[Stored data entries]
────────────────────
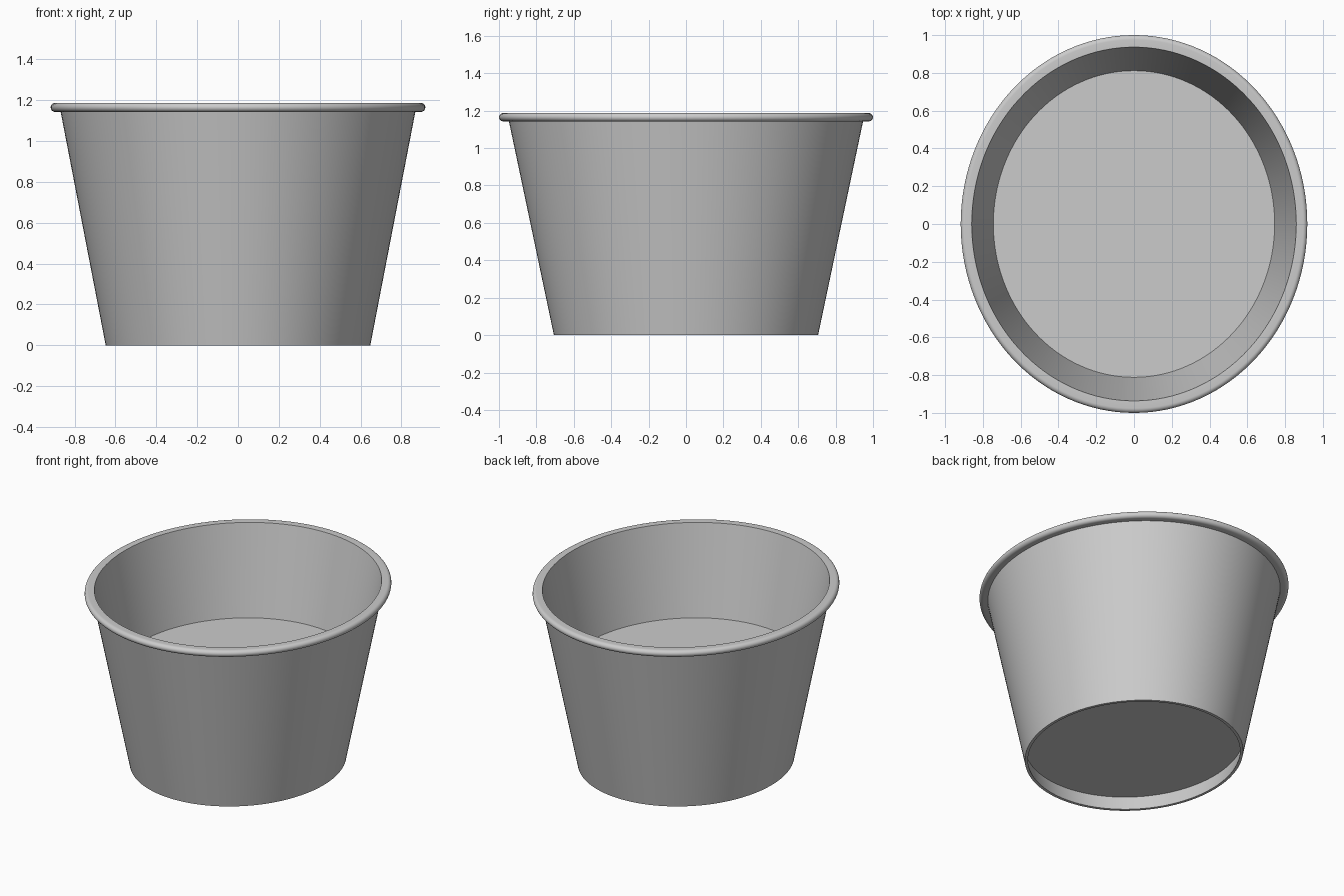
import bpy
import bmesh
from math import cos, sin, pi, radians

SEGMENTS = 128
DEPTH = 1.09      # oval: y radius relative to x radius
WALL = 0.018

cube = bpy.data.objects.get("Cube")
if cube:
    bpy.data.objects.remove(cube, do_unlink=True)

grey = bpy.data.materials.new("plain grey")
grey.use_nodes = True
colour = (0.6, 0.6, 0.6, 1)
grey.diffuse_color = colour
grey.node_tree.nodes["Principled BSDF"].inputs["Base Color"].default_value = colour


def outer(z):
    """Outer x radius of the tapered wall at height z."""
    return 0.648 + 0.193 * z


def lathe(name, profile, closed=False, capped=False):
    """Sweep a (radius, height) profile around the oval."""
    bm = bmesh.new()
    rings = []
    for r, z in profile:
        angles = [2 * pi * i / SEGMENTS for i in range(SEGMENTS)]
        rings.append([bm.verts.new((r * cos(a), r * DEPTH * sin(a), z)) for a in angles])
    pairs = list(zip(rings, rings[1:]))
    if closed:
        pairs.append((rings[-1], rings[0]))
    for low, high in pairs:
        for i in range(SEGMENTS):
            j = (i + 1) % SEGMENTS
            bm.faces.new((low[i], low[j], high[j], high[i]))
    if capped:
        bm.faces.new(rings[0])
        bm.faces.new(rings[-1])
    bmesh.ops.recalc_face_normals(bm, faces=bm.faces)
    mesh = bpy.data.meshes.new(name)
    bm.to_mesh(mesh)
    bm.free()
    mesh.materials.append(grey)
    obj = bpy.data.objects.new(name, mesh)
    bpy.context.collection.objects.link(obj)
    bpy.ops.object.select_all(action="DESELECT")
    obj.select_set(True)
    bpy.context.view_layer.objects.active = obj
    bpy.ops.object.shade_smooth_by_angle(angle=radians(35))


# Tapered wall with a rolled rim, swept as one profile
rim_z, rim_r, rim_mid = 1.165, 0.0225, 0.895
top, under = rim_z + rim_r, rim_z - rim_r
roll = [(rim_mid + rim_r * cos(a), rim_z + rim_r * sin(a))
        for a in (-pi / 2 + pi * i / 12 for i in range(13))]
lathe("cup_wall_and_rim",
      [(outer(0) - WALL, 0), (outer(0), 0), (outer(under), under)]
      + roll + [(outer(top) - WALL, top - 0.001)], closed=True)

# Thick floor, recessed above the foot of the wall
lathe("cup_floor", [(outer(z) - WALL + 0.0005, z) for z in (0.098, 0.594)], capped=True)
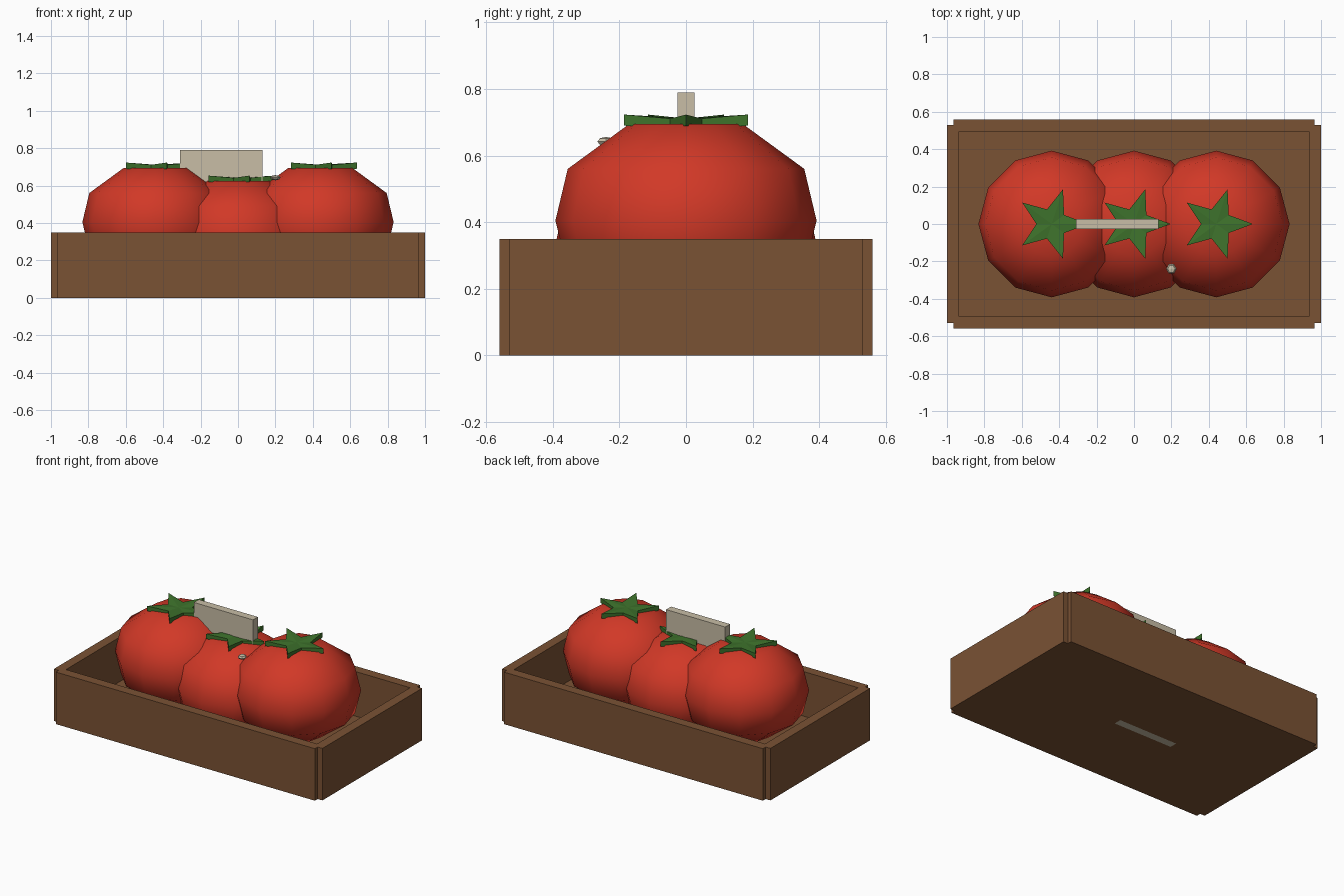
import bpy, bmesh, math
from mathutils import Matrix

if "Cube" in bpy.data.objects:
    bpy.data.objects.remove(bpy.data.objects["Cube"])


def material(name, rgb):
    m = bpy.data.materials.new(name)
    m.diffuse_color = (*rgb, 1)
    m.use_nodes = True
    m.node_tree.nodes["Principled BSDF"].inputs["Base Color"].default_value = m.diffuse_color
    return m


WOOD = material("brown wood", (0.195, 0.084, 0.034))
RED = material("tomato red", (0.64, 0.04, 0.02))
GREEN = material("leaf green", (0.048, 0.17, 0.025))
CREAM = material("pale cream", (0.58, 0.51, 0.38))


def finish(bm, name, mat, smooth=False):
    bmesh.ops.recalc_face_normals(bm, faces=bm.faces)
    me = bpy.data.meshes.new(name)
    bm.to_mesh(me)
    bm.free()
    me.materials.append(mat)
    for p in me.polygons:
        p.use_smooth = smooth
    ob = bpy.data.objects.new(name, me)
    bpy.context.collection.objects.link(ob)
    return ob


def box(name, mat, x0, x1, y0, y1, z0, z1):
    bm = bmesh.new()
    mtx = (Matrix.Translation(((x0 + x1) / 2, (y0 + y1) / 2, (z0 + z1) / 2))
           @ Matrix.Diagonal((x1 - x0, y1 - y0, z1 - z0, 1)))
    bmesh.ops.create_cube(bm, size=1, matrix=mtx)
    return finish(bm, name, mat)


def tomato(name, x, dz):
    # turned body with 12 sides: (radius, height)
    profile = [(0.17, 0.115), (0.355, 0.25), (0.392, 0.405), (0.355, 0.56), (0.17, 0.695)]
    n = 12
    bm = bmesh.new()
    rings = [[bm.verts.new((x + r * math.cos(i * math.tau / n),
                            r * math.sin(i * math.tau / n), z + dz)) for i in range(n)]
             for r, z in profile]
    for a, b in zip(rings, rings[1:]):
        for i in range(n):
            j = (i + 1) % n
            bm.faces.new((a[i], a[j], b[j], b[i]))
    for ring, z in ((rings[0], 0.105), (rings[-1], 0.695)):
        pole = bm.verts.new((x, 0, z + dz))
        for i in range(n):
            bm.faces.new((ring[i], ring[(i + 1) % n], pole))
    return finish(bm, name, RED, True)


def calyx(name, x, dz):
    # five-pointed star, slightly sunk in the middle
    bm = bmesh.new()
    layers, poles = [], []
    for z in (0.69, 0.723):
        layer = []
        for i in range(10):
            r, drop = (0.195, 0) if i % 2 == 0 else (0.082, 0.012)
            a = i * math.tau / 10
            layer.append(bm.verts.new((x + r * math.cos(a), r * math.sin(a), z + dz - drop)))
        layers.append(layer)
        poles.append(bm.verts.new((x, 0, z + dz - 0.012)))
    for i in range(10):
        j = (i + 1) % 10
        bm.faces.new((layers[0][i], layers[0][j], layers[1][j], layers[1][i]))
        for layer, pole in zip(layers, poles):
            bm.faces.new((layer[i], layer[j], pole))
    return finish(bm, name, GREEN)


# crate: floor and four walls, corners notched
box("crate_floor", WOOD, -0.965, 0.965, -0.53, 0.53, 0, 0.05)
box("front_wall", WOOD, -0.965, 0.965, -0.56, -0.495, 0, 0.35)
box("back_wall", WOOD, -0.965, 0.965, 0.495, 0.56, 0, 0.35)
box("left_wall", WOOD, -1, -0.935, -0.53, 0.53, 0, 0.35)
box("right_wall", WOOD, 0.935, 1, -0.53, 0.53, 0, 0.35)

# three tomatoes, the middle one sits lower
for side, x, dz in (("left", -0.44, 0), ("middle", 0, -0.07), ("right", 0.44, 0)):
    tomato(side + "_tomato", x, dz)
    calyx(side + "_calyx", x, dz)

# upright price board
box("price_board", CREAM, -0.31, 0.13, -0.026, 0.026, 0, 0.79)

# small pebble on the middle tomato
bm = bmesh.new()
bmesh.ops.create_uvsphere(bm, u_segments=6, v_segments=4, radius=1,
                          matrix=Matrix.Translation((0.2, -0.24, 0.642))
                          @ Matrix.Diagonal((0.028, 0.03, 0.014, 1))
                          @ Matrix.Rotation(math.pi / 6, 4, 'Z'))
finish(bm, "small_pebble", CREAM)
────────────────────
Among the lines above, repeat exactly those from the line with "WALL = 0.018" to the line with "# Thick floor, recessed", counting both ends.

WALL = 0.018

cube = bpy.data.objects.get("Cube")
if cube:
    bpy.data.objects.remove(cube, do_unlink=True)

grey = bpy.data.materials.new("plain grey")
grey.use_nodes = True
colour = (0.6, 0.6, 0.6, 1)
grey.diffuse_color = colour
grey.node_tree.nodes["Principled BSDF"].inputs["Base Color"].default_value = colour


def outer(z):
    """Outer x radius of the tapered wall at height z."""
    return 0.648 + 0.193 * z


def lathe(name, profile, closed=False, capped=False):
    """Sweep a (radius, height) profile around the oval."""
    bm = bmesh.new()
    rings = []
    for r, z in profile:
        angles = [2 * pi * i / SEGMENTS for i in range(SEGMENTS)]
        rings.append([bm.verts.new((r * cos(a), r * DEPTH * sin(a), z)) for a in angles])
    pairs = list(zip(rings, rings[1:]))
    if closed:
        pairs.append((rings[-1], rings[0]))
    for low, high in pairs:
        for i in range(SEGMENTS):
            j = (i + 1) % SEGMENTS
            bm.faces.new((low[i], low[j], high[j], high[i]))
    if capped:
        bm.faces.new(rings[0])
        bm.faces.new(rings[-1])
    bmesh.ops.recalc_face_normals(bm, faces=bm.faces)
    mesh = bpy.data.meshes.new(name)
    bm.to_mesh(mesh)
    bm.free()
    mesh.materials.append(grey)
    obj = bpy.data.objects.new(name, mesh)
    bpy.context.collection.objects.link(obj)
    bpy.ops.object.select_all(action="DESELECT")
    obj.select_set(True)
    bpy.context.view_layer.objects.active = obj
    bpy.ops.object.shade_smooth_by_angle(angle=radians(35))


# Tapered wall with a rolled rim, swept as one profile
rim_z, rim_r, rim_mid = 1.165, 0.0225, 0.895
top, under = rim_z + rim_r, rim_z - rim_r
roll = [(rim_mid + rim_r * cos(a), rim_z + rim_r * sin(a))
        for a in (-pi / 2 + pi * i / 12 for i in range(13))]
lathe("cup_wall_and_rim",
      [(outer(0) - WALL, 0), (outer(0), 0), (outer(under), under)]
      + roll + [(outer(top) - WALL, top - 0.001)], closed=True)

# Thick floor, recessed above the foot of the wall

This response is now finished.